[Stored entries]
□ □ □ □ □ □ □

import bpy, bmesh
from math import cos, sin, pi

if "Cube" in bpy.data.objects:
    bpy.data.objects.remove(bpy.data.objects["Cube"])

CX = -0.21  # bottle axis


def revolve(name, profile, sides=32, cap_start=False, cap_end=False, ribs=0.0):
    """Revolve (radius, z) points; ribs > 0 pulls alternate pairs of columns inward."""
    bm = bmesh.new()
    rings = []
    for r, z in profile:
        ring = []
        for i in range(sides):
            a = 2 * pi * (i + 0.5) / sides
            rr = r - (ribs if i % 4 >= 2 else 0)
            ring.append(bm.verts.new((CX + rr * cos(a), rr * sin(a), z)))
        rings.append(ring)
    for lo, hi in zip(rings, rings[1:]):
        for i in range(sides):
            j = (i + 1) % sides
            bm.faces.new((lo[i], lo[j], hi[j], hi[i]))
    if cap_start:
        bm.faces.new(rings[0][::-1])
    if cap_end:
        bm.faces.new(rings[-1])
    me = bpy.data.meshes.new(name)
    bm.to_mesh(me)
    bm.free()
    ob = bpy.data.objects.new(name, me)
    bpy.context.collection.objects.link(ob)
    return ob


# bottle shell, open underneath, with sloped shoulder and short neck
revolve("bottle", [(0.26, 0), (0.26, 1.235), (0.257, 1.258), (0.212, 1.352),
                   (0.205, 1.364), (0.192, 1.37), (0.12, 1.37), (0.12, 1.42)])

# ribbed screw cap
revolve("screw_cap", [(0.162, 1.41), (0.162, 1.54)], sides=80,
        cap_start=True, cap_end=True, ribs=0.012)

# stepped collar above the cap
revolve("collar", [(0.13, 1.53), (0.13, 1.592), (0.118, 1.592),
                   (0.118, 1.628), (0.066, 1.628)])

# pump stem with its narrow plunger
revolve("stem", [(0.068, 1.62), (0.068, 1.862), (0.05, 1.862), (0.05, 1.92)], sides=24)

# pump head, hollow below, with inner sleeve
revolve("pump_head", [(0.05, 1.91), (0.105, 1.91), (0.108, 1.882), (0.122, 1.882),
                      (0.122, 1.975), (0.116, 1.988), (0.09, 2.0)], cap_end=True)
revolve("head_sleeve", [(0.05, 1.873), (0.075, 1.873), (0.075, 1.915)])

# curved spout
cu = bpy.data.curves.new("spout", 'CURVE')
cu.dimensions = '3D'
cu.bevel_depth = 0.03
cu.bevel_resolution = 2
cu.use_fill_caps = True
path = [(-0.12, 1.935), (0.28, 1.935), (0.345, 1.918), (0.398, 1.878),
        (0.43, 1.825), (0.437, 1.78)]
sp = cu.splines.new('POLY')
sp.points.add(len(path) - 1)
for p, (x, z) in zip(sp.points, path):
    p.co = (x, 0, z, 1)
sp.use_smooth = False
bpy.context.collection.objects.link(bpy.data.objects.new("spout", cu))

□ □ □ □ □ □ □

Work order => Nothing in the records should be altered when they are written out again.

Answer to this task =>
import bpy, bmesh
from math import cos, sin, pi

if "Cube" in bpy.data.objects:
    bpy.data.objects.remove(bpy.data.objects["Cube"])

CX = -0.21  # bottle axis


def revolve(name, profile, sides=32, cap_start=False, cap_end=False, ribs=0.0):
    """Revolve (radius, z) points; ribs > 0 pulls alternate pairs of columns inward."""
    bm = bmesh.new()
    rings = []
    for r, z in profile:
        ring = []
        for i in range(sides):
            a = 2 * pi * (i + 0.5) / sides
            rr = r - (ribs if i % 4 >= 2 else 0)
            ring.append(bm.verts.new((CX + rr * cos(a), rr * sin(a), z)))
        rings.append(ring)
    for lo, hi in zip(rings, rings[1:]):
        for i in range(sides):
            j = (i + 1) % sides
            bm.faces.new((lo[i], lo[j], hi[j], hi[i]))
    if cap_start:
        bm.faces.new(rings[0][::-1])
    if cap_end:
        bm.faces.new(rings[-1])
    me = bpy.data.meshes.new(name)
    bm.to_mesh(me)
    bm.free()
    ob = bpy.data.objects.new(name, me)
    bpy.context.collection.objects.link(ob)
    return ob


# bottle shell, open underneath, with sloped shoulder and short neck
revolve("bottle", [(0.26, 0), (0.26, 1.235), (0.257, 1.258), (0.212, 1.352),
                   (0.205, 1.364), (0.192, 1.37), (0.12, 1.37), (0.12, 1.42)])

# ribbed screw cap
revolve("screw_cap", [(0.162, 1.41), (0.162, 1.54)], sides=80,
        cap_start=True, cap_end=True, ribs=0.012)

# stepped collar above the cap
revolve("collar", [(0.13, 1.53), (0.13, 1.592), (0.118, 1.592),
                   (0.118, 1.628), (0.066, 1.628)])

# pump stem with its narrow plunger
revolve("stem", [(0.068, 1.62), (0.068, 1.862), (0.05, 1.862), (0.05, 1.92)], sides=24)

# pump head, hollow below, with inner sleeve
revolve("pump_head", [(0.05, 1.91), (0.105, 1.91), (0.108, 1.882), (0.122, 1.882),
                      (0.122, 1.975), (0.116, 1.988), (0.09, 2.0)], cap_end=True)
revolve("head_sleeve", [(0.05, 1.873), (0.075, 1.873), (0.075, 1.915)])

# curved spout
cu = bpy.data.curves.new("spout", 'CURVE')
cu.dimensions = '3D'
cu.bevel_depth = 0.03
cu.bevel_resolution = 2
cu.use_fill_caps = True
path = [(-0.12, 1.935), (0.28, 1.935), (0.345, 1.918), (0.398, 1.878),
        (0.43, 1.825), (0.437, 1.78)]
sp = cu.splines.new('POLY')
sp.points.add(len(path) - 1)
for p, (x, z) in zip(sp.points, path):
    p.co = (x, 0, z, 1)
sp.use_smooth = False
bpy.context.collection.objects.link(bpy.data.objects.new("spout", cu))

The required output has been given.